If you are wondering whether or not Ashtanga Yoga is right for you in your pregnancy, there are definitely some important factors to consider. One is that Ashtanga yoga is a rigorous practice and typically not recommended as a start up exercise during pregnancy. However, if you are active, healthy and have a low risk pregnancy, learning the foundations and a few of the postures and sequences of the Ashtanga method could be perfect to explore with an experienced teacher. I will be going over modifications for Sun Salutation A&B, which is an ideal starting point to incorporate daily.
If you already have an established Ashtanga practice, I would highly recommend sticking with it and embracing the fact that your practice will change and may look much different than your non-pregnant Ashtanga practice and this is beautiful and necessary. One thing I know to be true about Ashtanga yoga is that when practiced regularly it helps your body become the best it can be and exactly what is needed for optimal health.

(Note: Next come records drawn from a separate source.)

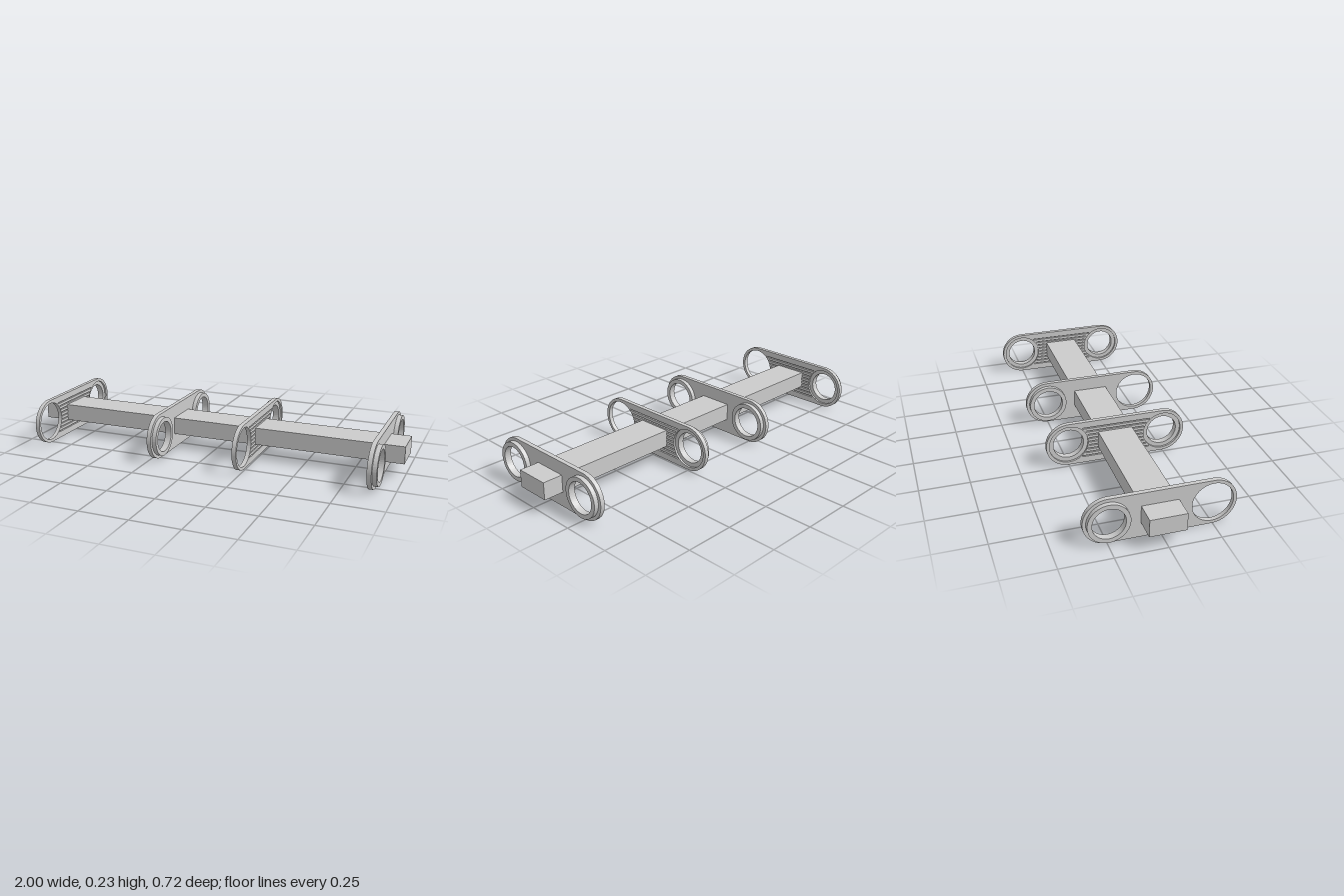
import * as THREE from 'three';

const material = new THREE.MeshStandardMaterial({ color: 0xcccccc, flatShading: true });
const SPAN = 0.246;   // hole centres from the middle of a plate
const END_R = 0.116;  // rounded plate ends
const HOLE_R = 0.1, BORE_R = 0.078;
const SKIN = 0.012, RIBS = 0.01, RING = 0.022;

// circular hole path
function circle(x, r) {
  return new THREE.Path().absarc(x, 0, r, 0, Math.PI * 2, true);
}

// rounded-end plate outline with its two large holes
function plateShape() {
  const s = new THREE.Shape();
  s.absarc(SPAN, 0, END_R, -Math.PI / 2, Math.PI / 2, false);
  s.absarc(-SPAN, 0, END_R, Math.PI / 2, Math.PI * 1.5, false);
  s.closePath();
  s.holes.push(circle(SPAN, HOLE_R), circle(-SPAN, HOLE_R));
  return s;
}

// same outline with lengthwise grooves between the holes
function ribbedShape() {
  const s = plateShape();
  for (let i = -4; i <= 4; i++) {
    const y = i * 0.02, h = 0.003;
    const inner = Math.max(Math.abs(y) - h, 0);
    const half = SPAN - Math.sqrt(HOLE_R ** 2 - inner ** 2) - 0.006;
    s.holes.push(new THREE.Path([
      new THREE.Vector2(-half, y - h), new THREE.Vector2(-half, y + h),
      new THREE.Vector2(half, y + h), new THREE.Vector2(half, y - h),
    ]));
  }
  return s;
}

function extrude(shape, depth, z, name) {
  const geo = new THREE.ExtrudeGeometry(shape, { depth, bevelEnabled: false, curveSegments: 24 });
  const mesh = new THREE.Mesh(geo, material);
  mesh.position.z = z;
  mesh.name = name;
  return mesh;
}

// one plate: back ribs, front skin and bearing rings; dir is the x side it faces
function bracket(x, dir, ringZ) {
  const g = new THREE.Group();
  g.add(extrude(ribbedShape(), RIBS, 0, 'ribbedBack'));
  g.add(extrude(plateShape(), SKIN, RIBS, 'plateFace'));
  for (const side of ringZ) {
    const ring = new THREE.Shape().absarc(-dir * side * SPAN, 0, HOLE_R, 0, Math.PI * 2, false);
    ring.holes.push(circle(-dir * side * SPAN, BORE_R));
    g.add(extrude(ring, SKIN + RING, RIBS, 'bearingRing'));
  }
  g.rotation.y = dir * Math.PI / 2;
  g.position.set(x - dir * (SKIN + RIBS) / 2, END_R, 0);
  g.name = 'bracketPlate';
  return g;
}

export function createModel() {
  const model = new THREE.Group();

  // long rectangular beam through all plates
  const beam = new THREE.Mesh(new THREE.BoxGeometry(2, 0.088, 0.176), material);
  beam.position.set(0, 0.121, -0.006);
  beam.name = 'beam';
  model.add(beam);

  // x position, facing direction, sides that carry a ring
  const plates = [
    [-0.88, -1, [-1]],
    [-0.224, 1, [-1, 1]],
    [0.232, -1, [-1]],
    [0.888, 1, [-1, 1]],
  ];
  for (const [x, dir, rings] of plates) model.add(bracket(x, dir, rings));
  return model;
}
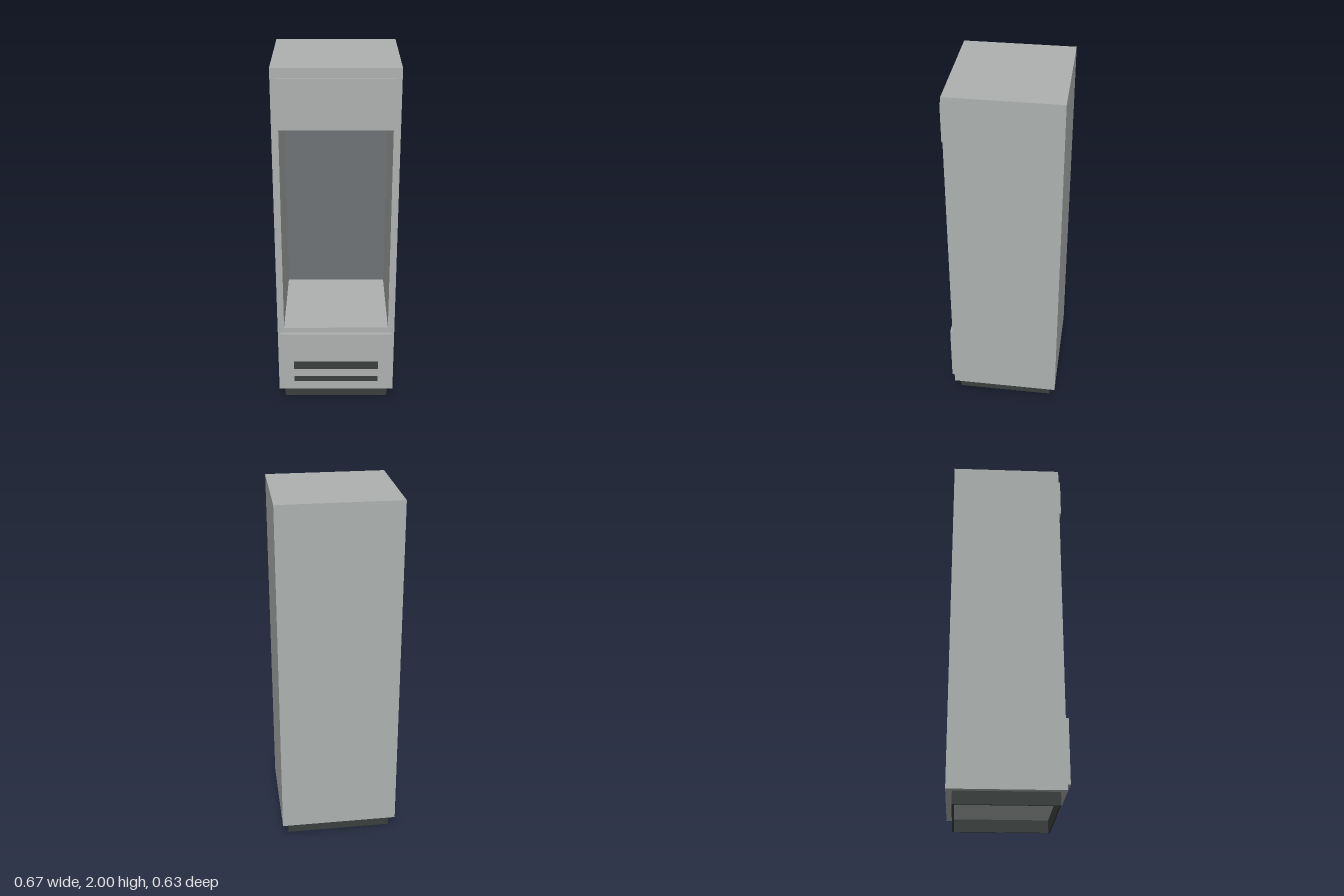
import * as THREE from 'three';

export function createModel() {
  const model = new THREE.Group();
  model.name = 'ovenTowerCabinet';

  const material = (name, color) => {
    const m = new THREE.MeshStandardMaterial({ color });
    m.name = name;
    return m;
  };
  const bodyGrey = material('bodyGrey', 0xadb1b0);
  const recessGrey = material('recessGrey', 0x6e7275);
  const plinthDark = material('plinthDark', 0x3a403f);

  const add = (parent, name, geometry, mat) => {
    const mesh = new THREE.Mesh(geometry, mat);
    mesh.name = name;
    parent.add(mesh);
    return mesh;
  };
  // Box given by its limits on each axis
  const box = (parent, name, mat, [x0, x1], [y0, y1], [z0, z1]) => {
    const mesh = add(parent, name, new THREE.BoxGeometry(x1 - x0, y1 - y0, z1 - z0), mat);
    mesh.position.set((x0 + x1) / 2, (y0 + y1) / 2, (z0 + z1) / 2);
    return mesh;
  };
  const rectangle = (Type, w, y0, y1) => new Type([
    new THREE.Vector2(-w, y0), new THREE.Vector2(w, y0),
    new THREE.Vector2(w, y1), new THREE.Vector2(-w, y1),
  ]);

  const back = -0.322, front = 0.289, cavityBack = -0.28;

  // Carcass: a tall frame around the appliance opening, closed by a back slab
  const frame = rectangle(THREE.Shape, 0.333, 0.07, 2);
  frame.holes.push(rectangle(THREE.Path, 0.296, 0.49, 1.675));
  const carcass = new THREE.ExtrudeGeometry(frame, { depth: front - cavityBack, bevelEnabled: false });
  carcass.translate(0, 0, cavityBack);
  add(model, 'carcass', carcass, bodyGrey);
  box(model, 'carcassBack', bodyGrey, [-0.333, 0.333], [0.07, 2], [back, cavityBack]);
  box(model, 'openingBackPanel', recessGrey, [-0.296, 0.296], [0.49, 1.675], [cavityBack, cavityBack + 0.004]);

  // Upper flap and lower drawer front
  box(model, 'upperFlap', bodyGrey, [-0.3, 0.3], [1.73, 1.947], [front, 0.302]);
  box(model, 'lowerDrawerFront', bodyGrey, [-0.317, 0.317], [0.105, 0.457], [front, 0.306]);

  // Two dark ventilation slots with the slat left between them
  const vent = new THREE.Group();
  vent.name = 'ventGrille';
  model.add(vent);
  for (const [name, y] of [['upperSlot', [0.222, 0.272]], ['lowerSlot', [0.137, 0.17]]]) {
    box(vent, name, plinthDark, [-0.243, 0.243], y, [0.303, 0.3075]);
  }
  box(vent, 'slat', bodyGrey, [-0.243, 0.243], [0.17, 0.222], [0.303, 0.3075]);

  // Recessed plinth, a hollow ring of boards
  const plinth = new THREE.Group();
  plinth.name = 'plinth';
  model.add(plinth);
  const height = [0, 0.07], t = 0.01;
  box(plinth, 'plinthFront', plinthDark, [-0.3, 0.3], height, [0.258 - t, 0.258]);
  box(plinth, 'plinthBack', plinthDark, [-0.3, 0.3], height, [-0.289, -0.289 + t]);
  for (const [name, x] of [['plinthLeft', [0.3 - t, 0.3]], ['plinthRight', [-0.3, -0.3 + t]]]) {
    box(plinth, name, plinthDark, x, height, [-0.289 + t, 0.258 - t]);
  }

  return model;
}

I whole-heartedly believe that this is true during pregnancy as well. I have absolutely put on thickness during this pregnancy but am certain it is exactly what my body needs right now. I am sure that my body will change dramatically again in the upcoming months as I return to my non-pregnant state and as long as I keep practicing, I can let go of worrying or wondering about what that will look like and just trust that it will be what is healthy and best for me.
One thing this life shows us is that the only constant is change and practicing Ashtanga yoga during pregnancy truly magnifies and helps you embrace the natural changes and rhythms that this life and body include.
Leah Venturello started her yoga journey by taking classes in a gym. In order to explore and deepen her practice, she began taking classes at a yoga studio which offered different styles of yoga where she found and fell in love with Ashtanga Yoga.
During this time, she met Krista Shirley and eventually enrolled in her Ten Month, 200+ Hour, Apprenticeship-Practitioner Intensive at The Yoga Shala of Winter Park. The start day of this program was her birthday 3-30-2011, which she felt was a sign. The program was an incredibly intense training and Leah felt grateful to have completed it all with a new baby! Shortly after finishing the program, she began teaching at Inspirit Yoga and Fitness in South Orlando, and built 3 led Ashtanga classes from the ground up. These classes became some of Inspirit’s busiest classes, with an incredibly dedicated student following.
Currently, Leah is taking a hiatus from teaching so she can maintain her own practice and not push too hard as she is in the last part of her second pregnancy. She looks forward to teaching more private lessons as well as classes at Inspirit again as soon as possible after her baby is born.
I have such gratitude to my teacher and to all the teachers who help make it possible for yoga to enrich lives, my own and so many others. We all truly can accomplish whatever it is we set our mind, intention and focus towards. I now look forward to the great honor and opportunity of becoming a mother for the second time, knowing that for me this journey would not be as full without my yoga practice. For with it I am able to enjoy life with more ease and find gratitude in all its blessings. – Leah Venturello